This is my first cabinet build. Hopefully the cabaret will go faster…


Here’s a view of the current design in Sketchup


I’ll post the sketchup plans somewhere…

Back Panel

Found a link to a design of a hingeless back panel that I’m going to use.

Lessons Learned

Spoiler-filled section here, but I’ve already learned some lessons for next time:

  • use MDF instead of plywood: I was comfortable using plywood because I’ve built a bunch of stuff with plywood before, but 1) plywood sheets tend to be warped and 2) the grain is hard to hide

  • don’t bother with pocket holes: I didn’t want to use wood filler on the side panels so I used pocket holes to attach the battens on the inside. I think that was just a waste of time because wood filler is easy to use and the plywood grain is so visible anyway

  • don’t paint until assembled: (see T-Moulding section below)


Here are some images from the build of the cabinet.

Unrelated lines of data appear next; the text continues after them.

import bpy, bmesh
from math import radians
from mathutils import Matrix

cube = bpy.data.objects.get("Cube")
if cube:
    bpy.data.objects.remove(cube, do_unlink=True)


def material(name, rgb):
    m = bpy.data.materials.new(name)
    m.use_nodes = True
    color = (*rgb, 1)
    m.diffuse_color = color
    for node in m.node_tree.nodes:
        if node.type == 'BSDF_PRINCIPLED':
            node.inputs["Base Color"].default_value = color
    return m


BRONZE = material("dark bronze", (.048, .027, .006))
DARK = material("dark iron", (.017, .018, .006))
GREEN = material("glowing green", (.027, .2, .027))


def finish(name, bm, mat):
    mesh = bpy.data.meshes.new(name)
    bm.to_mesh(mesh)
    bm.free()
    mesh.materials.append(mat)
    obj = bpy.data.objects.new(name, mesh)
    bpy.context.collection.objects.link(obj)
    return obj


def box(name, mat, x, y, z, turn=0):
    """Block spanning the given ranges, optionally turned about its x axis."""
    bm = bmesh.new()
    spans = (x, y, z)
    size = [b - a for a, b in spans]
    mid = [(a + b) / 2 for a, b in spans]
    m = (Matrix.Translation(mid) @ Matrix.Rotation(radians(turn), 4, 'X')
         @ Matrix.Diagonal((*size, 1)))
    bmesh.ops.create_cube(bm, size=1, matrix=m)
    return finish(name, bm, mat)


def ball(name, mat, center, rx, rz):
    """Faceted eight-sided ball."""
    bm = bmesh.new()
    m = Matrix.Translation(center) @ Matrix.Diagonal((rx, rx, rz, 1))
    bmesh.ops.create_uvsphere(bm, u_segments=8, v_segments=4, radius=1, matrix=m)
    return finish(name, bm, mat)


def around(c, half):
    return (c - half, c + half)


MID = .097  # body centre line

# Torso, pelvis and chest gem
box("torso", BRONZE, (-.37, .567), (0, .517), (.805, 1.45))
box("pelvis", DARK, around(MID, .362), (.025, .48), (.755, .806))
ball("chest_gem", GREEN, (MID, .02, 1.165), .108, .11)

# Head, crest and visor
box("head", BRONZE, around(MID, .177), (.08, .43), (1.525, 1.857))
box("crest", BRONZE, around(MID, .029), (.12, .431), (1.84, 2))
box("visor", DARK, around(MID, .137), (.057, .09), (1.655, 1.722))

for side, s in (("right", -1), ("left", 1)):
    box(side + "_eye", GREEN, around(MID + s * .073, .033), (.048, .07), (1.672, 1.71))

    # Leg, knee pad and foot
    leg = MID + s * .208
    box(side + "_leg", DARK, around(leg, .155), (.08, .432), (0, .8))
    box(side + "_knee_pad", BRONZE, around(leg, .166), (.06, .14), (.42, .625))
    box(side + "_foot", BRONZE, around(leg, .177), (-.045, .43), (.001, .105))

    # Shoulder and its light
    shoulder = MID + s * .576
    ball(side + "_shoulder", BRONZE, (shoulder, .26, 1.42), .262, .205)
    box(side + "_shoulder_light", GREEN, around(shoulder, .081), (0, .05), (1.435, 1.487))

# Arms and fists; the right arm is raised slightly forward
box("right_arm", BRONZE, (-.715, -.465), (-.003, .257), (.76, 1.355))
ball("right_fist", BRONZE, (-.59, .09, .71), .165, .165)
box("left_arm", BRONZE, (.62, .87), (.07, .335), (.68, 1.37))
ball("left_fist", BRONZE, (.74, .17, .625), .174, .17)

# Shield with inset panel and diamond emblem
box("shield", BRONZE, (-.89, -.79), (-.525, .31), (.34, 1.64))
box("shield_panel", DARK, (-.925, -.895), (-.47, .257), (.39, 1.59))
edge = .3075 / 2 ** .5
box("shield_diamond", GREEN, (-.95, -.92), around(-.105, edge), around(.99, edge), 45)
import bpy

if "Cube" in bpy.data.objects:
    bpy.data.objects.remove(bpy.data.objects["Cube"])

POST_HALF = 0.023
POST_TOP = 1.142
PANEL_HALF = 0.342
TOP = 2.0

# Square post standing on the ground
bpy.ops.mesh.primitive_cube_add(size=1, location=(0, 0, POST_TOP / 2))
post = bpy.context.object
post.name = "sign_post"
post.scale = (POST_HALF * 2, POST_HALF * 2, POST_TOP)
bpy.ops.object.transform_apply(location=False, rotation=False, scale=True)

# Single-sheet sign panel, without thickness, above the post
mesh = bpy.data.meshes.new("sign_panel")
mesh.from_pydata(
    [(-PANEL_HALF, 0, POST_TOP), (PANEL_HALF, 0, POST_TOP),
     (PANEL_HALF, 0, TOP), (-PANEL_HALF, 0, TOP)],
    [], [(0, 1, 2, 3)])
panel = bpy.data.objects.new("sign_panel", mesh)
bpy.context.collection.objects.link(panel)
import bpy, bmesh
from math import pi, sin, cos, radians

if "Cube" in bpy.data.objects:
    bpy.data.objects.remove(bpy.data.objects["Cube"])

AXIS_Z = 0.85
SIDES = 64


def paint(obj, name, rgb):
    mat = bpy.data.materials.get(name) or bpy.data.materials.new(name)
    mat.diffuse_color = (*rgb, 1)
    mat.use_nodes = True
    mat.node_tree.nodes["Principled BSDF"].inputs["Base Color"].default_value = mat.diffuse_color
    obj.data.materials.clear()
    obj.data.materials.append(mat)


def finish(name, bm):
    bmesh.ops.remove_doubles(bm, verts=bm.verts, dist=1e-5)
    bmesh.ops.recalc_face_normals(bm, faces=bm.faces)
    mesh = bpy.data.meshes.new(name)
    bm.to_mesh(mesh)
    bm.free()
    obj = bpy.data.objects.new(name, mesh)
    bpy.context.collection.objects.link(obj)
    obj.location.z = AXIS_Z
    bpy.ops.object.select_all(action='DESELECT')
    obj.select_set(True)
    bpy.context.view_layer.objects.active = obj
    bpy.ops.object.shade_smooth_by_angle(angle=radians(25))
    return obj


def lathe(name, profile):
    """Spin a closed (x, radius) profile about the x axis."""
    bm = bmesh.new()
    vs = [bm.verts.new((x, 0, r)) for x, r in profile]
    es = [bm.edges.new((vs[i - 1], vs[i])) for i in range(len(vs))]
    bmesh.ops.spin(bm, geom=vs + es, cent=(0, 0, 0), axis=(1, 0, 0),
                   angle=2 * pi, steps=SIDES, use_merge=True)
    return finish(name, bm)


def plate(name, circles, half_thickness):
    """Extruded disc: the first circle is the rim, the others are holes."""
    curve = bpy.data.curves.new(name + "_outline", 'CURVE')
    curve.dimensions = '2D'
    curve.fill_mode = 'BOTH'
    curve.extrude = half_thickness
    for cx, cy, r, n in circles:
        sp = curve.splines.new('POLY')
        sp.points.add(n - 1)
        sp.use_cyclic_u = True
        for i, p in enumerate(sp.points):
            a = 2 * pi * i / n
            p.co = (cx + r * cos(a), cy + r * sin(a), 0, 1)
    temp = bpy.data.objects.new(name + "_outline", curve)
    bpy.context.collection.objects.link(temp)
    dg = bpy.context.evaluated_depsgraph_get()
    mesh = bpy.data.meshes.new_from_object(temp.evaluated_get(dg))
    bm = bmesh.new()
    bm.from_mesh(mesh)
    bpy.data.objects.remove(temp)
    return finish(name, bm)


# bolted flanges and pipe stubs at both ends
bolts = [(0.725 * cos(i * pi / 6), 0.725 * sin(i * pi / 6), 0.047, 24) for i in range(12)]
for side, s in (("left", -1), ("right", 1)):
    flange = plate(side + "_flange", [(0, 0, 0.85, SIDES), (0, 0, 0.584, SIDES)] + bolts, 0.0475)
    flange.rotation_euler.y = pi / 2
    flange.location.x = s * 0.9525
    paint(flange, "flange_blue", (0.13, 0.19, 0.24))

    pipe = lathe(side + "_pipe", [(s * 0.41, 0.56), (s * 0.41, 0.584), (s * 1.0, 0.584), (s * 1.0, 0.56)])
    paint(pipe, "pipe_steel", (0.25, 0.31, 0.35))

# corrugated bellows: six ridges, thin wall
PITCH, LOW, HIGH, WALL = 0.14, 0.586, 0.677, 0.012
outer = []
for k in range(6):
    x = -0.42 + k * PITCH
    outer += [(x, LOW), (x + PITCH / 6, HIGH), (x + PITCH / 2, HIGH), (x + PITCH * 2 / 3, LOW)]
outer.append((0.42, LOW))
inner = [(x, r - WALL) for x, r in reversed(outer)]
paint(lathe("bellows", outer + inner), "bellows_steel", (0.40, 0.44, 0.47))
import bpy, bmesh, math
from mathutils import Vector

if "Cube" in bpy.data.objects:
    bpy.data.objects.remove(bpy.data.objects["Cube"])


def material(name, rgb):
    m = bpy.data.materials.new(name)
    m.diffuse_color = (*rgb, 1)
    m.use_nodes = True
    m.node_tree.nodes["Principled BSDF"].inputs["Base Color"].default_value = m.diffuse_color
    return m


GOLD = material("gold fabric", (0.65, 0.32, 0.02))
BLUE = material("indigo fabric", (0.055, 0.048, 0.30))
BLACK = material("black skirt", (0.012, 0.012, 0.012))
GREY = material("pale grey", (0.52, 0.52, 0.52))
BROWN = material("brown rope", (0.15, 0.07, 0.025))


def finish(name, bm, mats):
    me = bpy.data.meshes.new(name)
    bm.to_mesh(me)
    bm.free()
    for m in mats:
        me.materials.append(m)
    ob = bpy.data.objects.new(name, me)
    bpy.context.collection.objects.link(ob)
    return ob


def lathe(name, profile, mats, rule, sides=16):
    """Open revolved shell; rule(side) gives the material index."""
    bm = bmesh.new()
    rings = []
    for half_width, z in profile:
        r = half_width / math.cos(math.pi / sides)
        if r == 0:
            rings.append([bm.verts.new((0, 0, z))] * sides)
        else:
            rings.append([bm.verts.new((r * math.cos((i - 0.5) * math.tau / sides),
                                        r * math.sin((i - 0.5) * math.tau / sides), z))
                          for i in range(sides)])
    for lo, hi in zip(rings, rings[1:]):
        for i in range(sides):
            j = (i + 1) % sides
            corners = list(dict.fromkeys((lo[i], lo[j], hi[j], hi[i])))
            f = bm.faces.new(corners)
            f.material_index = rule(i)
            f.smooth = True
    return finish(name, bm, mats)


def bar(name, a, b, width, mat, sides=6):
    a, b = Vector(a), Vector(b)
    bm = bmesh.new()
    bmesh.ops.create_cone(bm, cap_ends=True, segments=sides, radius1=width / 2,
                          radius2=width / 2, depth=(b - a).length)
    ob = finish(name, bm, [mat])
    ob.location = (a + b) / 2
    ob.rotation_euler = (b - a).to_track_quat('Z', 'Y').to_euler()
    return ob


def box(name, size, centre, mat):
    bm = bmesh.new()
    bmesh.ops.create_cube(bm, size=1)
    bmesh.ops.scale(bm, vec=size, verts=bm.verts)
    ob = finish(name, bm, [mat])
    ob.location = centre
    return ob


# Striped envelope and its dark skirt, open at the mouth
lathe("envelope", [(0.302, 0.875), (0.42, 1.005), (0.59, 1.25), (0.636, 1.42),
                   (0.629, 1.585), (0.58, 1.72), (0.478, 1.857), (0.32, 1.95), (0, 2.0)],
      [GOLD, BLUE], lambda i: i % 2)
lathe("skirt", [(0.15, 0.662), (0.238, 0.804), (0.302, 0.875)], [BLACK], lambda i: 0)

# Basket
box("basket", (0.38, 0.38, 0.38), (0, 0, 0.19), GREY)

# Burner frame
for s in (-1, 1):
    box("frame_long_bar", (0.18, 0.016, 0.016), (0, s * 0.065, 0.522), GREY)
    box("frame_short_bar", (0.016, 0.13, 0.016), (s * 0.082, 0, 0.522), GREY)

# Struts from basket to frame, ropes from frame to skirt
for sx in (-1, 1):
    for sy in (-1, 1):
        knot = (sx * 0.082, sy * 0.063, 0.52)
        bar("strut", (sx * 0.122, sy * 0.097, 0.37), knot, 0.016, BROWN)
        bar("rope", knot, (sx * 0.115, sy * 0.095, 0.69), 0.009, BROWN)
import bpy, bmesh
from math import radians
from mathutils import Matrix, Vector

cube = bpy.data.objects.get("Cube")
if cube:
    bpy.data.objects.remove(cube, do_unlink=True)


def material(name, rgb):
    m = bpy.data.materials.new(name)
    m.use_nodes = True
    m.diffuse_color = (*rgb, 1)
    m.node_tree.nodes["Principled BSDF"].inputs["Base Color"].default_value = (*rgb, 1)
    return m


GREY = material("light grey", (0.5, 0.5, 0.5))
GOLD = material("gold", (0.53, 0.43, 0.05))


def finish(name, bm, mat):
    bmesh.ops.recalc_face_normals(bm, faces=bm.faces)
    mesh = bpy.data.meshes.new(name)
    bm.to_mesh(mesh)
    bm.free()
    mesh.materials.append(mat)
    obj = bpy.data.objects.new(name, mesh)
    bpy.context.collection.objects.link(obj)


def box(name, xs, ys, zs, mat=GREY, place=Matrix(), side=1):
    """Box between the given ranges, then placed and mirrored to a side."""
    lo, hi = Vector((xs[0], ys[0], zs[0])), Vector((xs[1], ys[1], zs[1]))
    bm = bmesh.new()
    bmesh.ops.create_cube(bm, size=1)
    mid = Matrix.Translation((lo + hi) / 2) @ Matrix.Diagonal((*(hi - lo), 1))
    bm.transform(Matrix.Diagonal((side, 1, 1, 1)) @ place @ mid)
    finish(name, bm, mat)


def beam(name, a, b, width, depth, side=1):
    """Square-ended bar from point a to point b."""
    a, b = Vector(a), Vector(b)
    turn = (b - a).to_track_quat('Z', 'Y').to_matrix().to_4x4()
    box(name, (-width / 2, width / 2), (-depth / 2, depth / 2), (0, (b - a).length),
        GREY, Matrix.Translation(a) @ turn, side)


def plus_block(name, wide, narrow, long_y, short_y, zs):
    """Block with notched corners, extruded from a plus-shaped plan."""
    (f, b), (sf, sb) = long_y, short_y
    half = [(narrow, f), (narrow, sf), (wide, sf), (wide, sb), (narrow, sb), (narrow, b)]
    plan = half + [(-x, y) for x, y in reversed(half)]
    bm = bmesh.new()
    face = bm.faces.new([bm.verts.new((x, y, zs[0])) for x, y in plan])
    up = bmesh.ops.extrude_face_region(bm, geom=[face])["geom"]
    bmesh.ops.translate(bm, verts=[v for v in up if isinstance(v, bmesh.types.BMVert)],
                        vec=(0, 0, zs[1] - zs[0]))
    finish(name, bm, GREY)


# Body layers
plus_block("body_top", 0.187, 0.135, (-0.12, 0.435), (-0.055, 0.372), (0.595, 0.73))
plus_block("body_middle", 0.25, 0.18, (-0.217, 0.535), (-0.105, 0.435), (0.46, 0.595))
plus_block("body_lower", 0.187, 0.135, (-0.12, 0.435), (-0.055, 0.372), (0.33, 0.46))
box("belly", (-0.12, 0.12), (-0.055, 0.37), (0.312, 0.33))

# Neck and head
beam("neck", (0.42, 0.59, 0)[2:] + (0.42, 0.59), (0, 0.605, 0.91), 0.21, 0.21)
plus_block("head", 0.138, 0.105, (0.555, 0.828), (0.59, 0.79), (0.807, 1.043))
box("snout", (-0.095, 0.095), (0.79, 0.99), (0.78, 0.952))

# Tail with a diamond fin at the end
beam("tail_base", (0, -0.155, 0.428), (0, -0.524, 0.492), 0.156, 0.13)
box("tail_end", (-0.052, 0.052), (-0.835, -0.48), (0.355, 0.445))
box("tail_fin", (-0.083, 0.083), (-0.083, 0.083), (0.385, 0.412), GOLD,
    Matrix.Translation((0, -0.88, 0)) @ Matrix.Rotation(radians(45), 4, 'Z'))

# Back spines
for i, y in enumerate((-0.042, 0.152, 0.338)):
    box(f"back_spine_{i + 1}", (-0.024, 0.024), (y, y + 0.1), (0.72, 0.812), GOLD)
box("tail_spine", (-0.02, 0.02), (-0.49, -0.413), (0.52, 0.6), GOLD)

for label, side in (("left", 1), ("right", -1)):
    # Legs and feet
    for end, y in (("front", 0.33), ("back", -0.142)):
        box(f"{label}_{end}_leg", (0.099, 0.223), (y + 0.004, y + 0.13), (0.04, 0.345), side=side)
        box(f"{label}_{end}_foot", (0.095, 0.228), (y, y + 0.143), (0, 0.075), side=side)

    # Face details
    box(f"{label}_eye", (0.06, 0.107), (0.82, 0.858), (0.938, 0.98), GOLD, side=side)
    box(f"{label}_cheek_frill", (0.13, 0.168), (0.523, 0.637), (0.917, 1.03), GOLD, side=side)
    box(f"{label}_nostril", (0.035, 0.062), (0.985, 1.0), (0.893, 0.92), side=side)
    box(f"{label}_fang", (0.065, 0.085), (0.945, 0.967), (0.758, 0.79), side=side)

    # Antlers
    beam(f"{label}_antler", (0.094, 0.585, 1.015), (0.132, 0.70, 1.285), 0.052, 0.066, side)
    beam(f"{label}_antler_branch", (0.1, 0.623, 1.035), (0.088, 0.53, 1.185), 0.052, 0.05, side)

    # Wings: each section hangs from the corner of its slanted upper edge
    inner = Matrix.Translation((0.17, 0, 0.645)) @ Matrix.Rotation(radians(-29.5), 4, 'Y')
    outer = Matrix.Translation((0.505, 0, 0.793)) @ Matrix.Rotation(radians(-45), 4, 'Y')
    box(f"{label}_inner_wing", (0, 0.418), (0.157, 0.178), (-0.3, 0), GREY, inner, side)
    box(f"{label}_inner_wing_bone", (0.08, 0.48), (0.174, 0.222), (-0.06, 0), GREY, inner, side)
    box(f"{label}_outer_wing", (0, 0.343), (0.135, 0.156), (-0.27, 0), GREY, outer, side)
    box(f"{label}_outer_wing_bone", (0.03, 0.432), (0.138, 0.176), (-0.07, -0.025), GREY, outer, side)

I definitely should have routed these out before painting. I ended up getting lots of sawdust embedded in the paint, and I had to route from the painted side because I had already attached the battens to the back side. Woops.


routed out the sides to create the groove for the T-moulding


Here’s the wing bit to cut the groove



starting to attach battens to the sides


used pocket holes to attach the bottom frames


squared up the bottom using some left-over melamine sheet that will provide a nice smooth floor for the inside of the cabinet. I’ll use that space to store the extra control panels.

I was going to have a hinged panel on the front of the cabinet as access to the storage space, but because the plywood for the sides was so warped I decided that I needed some extra structure to straighten it out. So I used a single panel for the front and only have access through the coin door. This should be enough to get the panels out. (I’ll also have access through a large removeable back panel should I need more room.)


coin door cut out with a sabre saw



the cab stands for the first time!

The monitor mount


The whole monitor mount will have some glass (plexiglas?) in front of it, so no bezel art, just like Tempest. I’m not sure if I’ll use clear glass or smoked glass, but the wood will be painted flat black so hopefully the details of the monitor will be hidden.

I’m using a Dell 19” 4:3 monitor that I happened to have lying around. It has DVI input and 1280x1024 resolution. There are 5 front panel buttons and sit 1mm proud (oh! woodworking term!) of the face of the monitor frame, so I had to route out a little bit on the back of the frame that corresponded to the buttons. There is an LED indicator on the power button which will be defeated with opaque tape. :)